Plain-text document sources
= Beginning of Section =

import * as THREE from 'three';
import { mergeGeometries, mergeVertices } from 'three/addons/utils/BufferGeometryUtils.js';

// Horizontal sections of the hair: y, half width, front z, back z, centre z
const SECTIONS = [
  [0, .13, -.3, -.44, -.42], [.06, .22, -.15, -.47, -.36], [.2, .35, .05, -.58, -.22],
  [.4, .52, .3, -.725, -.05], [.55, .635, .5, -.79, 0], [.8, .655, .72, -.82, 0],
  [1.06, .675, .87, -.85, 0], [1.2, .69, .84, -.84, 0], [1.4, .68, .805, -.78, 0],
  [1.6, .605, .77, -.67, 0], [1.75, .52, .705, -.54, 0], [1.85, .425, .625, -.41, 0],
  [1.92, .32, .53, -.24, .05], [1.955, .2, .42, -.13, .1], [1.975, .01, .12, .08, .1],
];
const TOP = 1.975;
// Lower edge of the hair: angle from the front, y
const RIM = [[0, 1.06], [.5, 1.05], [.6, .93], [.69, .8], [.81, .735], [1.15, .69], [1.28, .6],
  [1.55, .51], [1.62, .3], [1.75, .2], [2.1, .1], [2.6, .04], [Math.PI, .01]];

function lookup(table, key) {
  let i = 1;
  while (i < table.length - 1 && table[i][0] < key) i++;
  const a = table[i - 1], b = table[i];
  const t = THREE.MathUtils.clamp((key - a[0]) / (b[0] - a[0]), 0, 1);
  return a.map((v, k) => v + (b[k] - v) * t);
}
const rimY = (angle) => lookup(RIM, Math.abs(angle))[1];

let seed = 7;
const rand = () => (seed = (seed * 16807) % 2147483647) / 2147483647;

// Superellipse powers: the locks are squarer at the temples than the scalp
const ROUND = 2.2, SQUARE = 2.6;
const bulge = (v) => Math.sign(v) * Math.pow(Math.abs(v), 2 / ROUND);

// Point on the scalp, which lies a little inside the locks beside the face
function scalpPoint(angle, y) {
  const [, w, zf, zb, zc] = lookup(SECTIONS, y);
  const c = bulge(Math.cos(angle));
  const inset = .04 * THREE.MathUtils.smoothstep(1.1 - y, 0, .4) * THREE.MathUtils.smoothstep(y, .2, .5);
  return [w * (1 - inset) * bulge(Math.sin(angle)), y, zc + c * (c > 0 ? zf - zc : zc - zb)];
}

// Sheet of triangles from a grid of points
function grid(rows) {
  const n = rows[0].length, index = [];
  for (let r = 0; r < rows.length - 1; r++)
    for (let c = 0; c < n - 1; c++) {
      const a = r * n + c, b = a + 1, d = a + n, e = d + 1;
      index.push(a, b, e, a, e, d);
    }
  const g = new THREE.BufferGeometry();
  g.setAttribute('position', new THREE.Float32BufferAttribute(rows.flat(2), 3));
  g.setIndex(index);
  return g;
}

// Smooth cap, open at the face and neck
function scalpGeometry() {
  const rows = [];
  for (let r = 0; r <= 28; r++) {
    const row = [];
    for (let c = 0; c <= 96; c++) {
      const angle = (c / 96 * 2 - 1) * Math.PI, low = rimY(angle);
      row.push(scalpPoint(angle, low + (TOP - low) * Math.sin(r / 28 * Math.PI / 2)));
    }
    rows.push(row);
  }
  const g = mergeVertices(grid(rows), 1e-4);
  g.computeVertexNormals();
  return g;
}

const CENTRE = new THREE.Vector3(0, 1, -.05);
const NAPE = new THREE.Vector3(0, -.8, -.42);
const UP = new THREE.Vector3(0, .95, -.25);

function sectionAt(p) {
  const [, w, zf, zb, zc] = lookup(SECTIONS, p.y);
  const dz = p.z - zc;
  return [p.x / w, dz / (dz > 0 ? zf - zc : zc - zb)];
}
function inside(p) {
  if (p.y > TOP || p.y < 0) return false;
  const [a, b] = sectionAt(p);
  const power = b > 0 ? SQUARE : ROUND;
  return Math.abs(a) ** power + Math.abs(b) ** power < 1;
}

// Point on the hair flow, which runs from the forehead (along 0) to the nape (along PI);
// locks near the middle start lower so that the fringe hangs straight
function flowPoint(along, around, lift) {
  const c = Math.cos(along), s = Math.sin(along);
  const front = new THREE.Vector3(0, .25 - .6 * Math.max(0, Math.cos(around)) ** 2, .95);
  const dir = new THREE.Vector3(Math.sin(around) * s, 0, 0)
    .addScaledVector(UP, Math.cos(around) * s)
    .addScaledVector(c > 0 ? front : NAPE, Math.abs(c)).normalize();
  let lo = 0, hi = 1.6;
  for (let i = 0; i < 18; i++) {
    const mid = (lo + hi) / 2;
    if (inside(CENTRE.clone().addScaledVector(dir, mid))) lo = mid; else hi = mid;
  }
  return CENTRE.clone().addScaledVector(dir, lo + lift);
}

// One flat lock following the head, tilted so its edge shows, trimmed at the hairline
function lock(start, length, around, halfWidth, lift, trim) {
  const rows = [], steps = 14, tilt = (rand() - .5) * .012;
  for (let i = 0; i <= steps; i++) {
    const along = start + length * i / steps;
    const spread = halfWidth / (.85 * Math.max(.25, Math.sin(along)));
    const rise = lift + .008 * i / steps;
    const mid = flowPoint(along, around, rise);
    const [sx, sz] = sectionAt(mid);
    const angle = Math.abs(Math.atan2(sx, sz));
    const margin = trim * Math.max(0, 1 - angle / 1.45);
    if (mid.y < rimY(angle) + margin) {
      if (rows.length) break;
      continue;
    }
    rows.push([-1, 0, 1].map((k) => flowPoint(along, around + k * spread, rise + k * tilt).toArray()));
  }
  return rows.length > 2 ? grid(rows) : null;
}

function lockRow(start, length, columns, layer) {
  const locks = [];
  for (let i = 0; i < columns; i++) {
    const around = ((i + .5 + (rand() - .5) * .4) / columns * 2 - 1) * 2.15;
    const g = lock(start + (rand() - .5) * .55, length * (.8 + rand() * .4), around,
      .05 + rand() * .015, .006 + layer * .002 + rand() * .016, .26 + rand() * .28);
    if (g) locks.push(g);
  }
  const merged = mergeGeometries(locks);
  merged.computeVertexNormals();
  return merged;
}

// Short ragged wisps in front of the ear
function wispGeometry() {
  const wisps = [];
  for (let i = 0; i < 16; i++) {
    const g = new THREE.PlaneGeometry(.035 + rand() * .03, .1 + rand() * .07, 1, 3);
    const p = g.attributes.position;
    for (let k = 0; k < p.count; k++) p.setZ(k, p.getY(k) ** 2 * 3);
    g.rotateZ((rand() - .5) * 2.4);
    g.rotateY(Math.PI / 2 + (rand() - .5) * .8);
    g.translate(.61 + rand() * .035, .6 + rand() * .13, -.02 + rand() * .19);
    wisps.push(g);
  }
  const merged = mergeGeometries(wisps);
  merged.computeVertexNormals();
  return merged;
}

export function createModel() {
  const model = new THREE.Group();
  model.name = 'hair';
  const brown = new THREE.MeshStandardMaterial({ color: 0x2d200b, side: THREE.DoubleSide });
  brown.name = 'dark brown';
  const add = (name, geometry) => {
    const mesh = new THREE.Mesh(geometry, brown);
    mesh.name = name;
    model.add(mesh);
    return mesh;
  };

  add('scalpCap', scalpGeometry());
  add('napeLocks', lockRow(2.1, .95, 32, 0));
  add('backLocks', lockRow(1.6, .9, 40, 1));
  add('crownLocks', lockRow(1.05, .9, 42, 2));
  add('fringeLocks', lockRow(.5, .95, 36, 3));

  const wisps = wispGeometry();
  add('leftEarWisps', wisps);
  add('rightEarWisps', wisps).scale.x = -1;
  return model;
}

= End of Section =

**WHAT IS BEING ASKED**
Count how many lines above hold the word "push", then reply with that number alone.

**ANSWER TO THIS EXERCISE**
6